> **Work to be completed**
In the entries below, the lines from the one with "# Guide rails: channels" through the one with "PITCH, H, HALF = 0.06, 0.053, 0.010" are to be copied exactly; both ends count.

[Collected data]
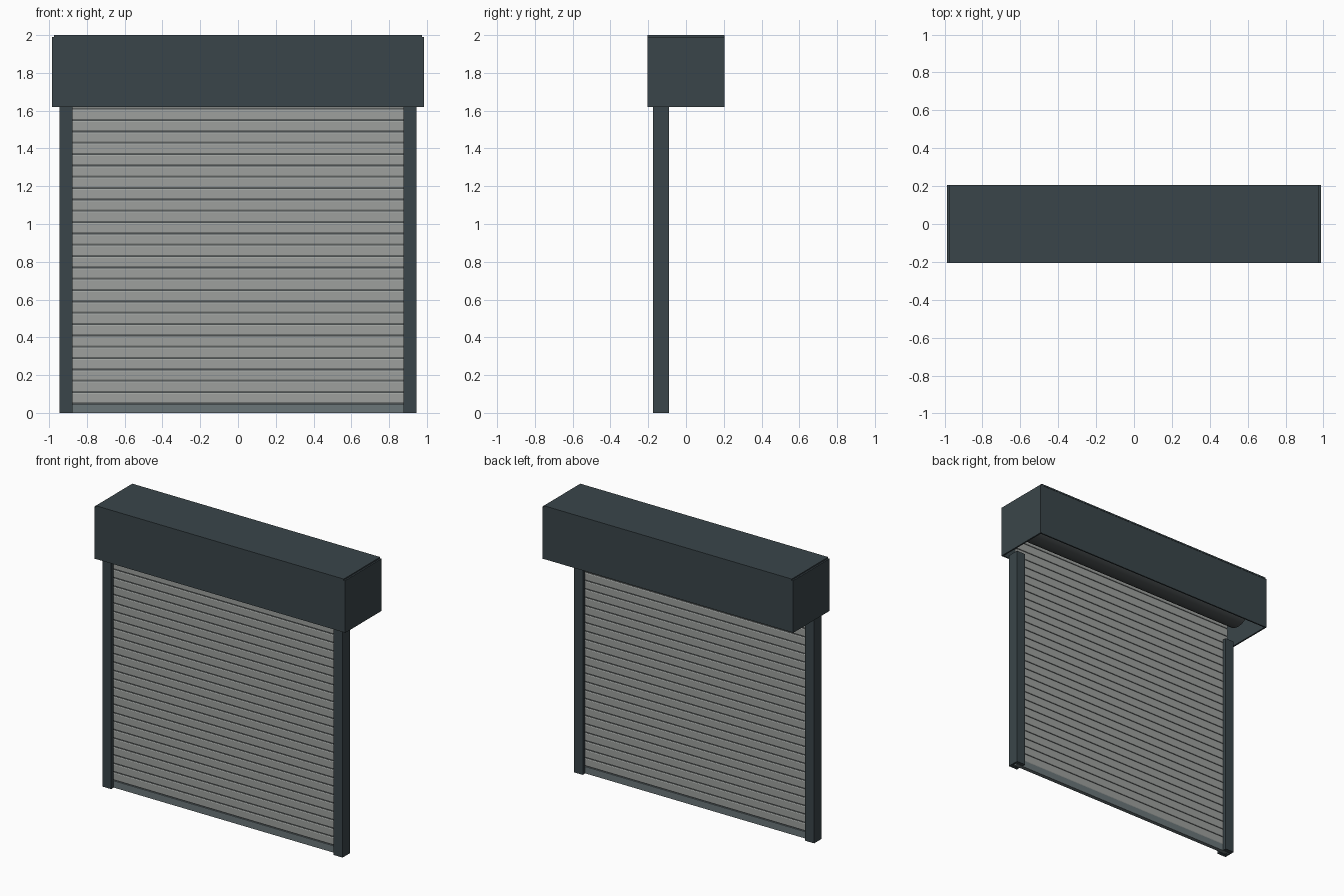
import bpy, bmesh, math
from mathutils import Vector

if "Cube" in bpy.data.objects:
    bpy.data.objects.remove(bpy.data.objects["Cube"])


def material(name, rgb):
    m = bpy.data.materials.new(name)
    m.diffuse_color = (*rgb, 1)
    m.use_nodes = True
    m.node_tree.nodes["Principled BSDF"].inputs["Base Color"].default_value = m.diffuse_color
    return m


CASE = material("anthracite", (0.042, 0.060, 0.068))
SLAT = material("light grey", (0.337, 0.352, 0.340))
BAR = material("mid grey", (0.145, 0.180, 0.190))
DARK = material("dark grey", (0.075, 0.085, 0.088))


def prism(name, profile, axis, start, end, mat):
    """Extrude a 2D profile along x (profile in y,z) or z (profile in x,y)."""
    bm = bmesh.new()
    if axis == 'x':
        pts, move = [(start, a, b) for a, b in profile], Vector((end - start, 0, 0))
    else:
        pts, move = [(a, b, start) for a, b in profile], Vector((0, 0, end - start))
    face = bm.faces.new([bm.verts.new(p) for p in pts])
    ext = bmesh.ops.extrude_face_region(bm, geom=[face])
    bmesh.ops.translate(bm, vec=move,
                        verts=[v for v in ext['geom'] if isinstance(v, bmesh.types.BMVert)])
    bmesh.ops.recalc_face_normals(bm, faces=bm.faces)
    me = bpy.data.meshes.new(name)
    bm.to_mesh(me)
    bm.free()
    me.materials.append(mat)
    ob = bpy.data.objects.new(name, me)
    bpy.context.collection.objects.link(ob)
    return ob


def box(name, x0, x1, y0, y1, z0, z1, mat):
    return prism(name, [(y0, z0), (y1, z0), (y1, z1), (y0, z1)], 'x', x0, x1, mat)


# Housing: an inverted channel with its underside open, plus a cap sheet
D, Z0, T = 0.203, 1.62, 0.01
prism("housing_shell", [(-D, Z0), (-D, 1.989), (D, 1.989), (D, Z0), (D - T, Z0),
                        (D - T, 1.979), (-D + T, 1.979), (-D + T, Z0)],
      'x', -0.975, 0.975, CASE)
box("housing_cap", -0.975, 0.975, -0.205, 0.205, 1.989, 2.0, CASE)

# Curtain thickness and centre plane
C = -0.132

for s, side in ((-1, "left"), (1, "right")):
    # End plates of the housing
    box(side + "_end_plate", *sorted((s * 0.975, s * 0.986)), -0.205, 0.205, Z0, 1.991, CASE)
    # Guide rails: channels open towards the curtain
    rail = [(0.945, -0.175), (0.945, -0.09), (0.875, -0.09), (0.875, C + 0.016),
            (0.932, C + 0.016), (0.932, C - 0.016), (0.875, C - 0.016), (0.875, -0.175)]
    prism(side + "_guide_rail", [(s * x, y) for x, y in rail], 'z', 0, 1.625, CASE)

# Curtain: chamfered slats joined by recessed hinge strips
PITCH, H, HALF = 0.06, 0.053, 0.010
for i in range(29):
    z = 0.052 + PITCH * i
    prism(f"slat_{i + 1}", [(C - HALF + 0.003, z), (C - HALF, z + 0.005),
                            (C - HALF, z + H - 0.005), (C - HALF + 0.003, z + H),
                            (C + HALF - 0.003, z + H), (C + HALF, z + H - 0.005),
                            (C + HALF, z + 0.005), (C + HALF - 0.003, z)],
          'x', -0.92, 0.92, SLAT)
    box(f"hinge_strip_{i + 1}", -0.92, 0.92, C - 0.004, C + 0.004,
        z + H - 0.001, z + PITCH + 0.001, DARK)

# Bottom bar
box("bottom_bar", -0.92, 0.92, C - 0.014, C + 0.014, 0.0, 0.048, BAR)
box("bottom_hinge_strip", -0.92, 0.92, C - 0.004, C + 0.004, 0.047, 0.053, DARK)

# Rolled-up curtain inside the housing
N, R = 32, 0.122
roll = prism("curtain_roll", [(R * math.cos(2 * math.pi * k / N),
                               1.81 + R * math.sin(2 * math.pi * k / N)) for k in range(N)],
             'x', -0.91, 0.91, DARK)
bpy.ops.object.select_all(action='DESELECT')
roll.select_set(True)
bpy.context.view_layer.objects.active = roll
bpy.ops.object.shade_smooth_by_angle(angle=math.radians(30))

# Barrel shaft carrying the roll between the end plates
prism("barrel_shaft", [(0.03 * math.cos(math.pi * k / 8),
                        1.81 + 0.03 * math.sin(math.pi * k / 8)) for k in range(16)],
      'x', -0.976, 0.976, DARK)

> **Your response**
    # Guide rails: channels open towards the curtain
    rail = [(0.945, -0.175), (0.945, -0.09), (0.875, -0.09), (0.875, C + 0.016),
            (0.932, C + 0.016), (0.932, C - 0.016), (0.875, C - 0.016), (0.875, -0.175)]
    prism(side + "_guide_rail", [(s * x, y) for x, y in rail], 'z', 0, 1.625, CASE)

# Curtain: chamfered slats joined by recessed hinge strips
PITCH, H, HALF = 0.06, 0.053, 0.010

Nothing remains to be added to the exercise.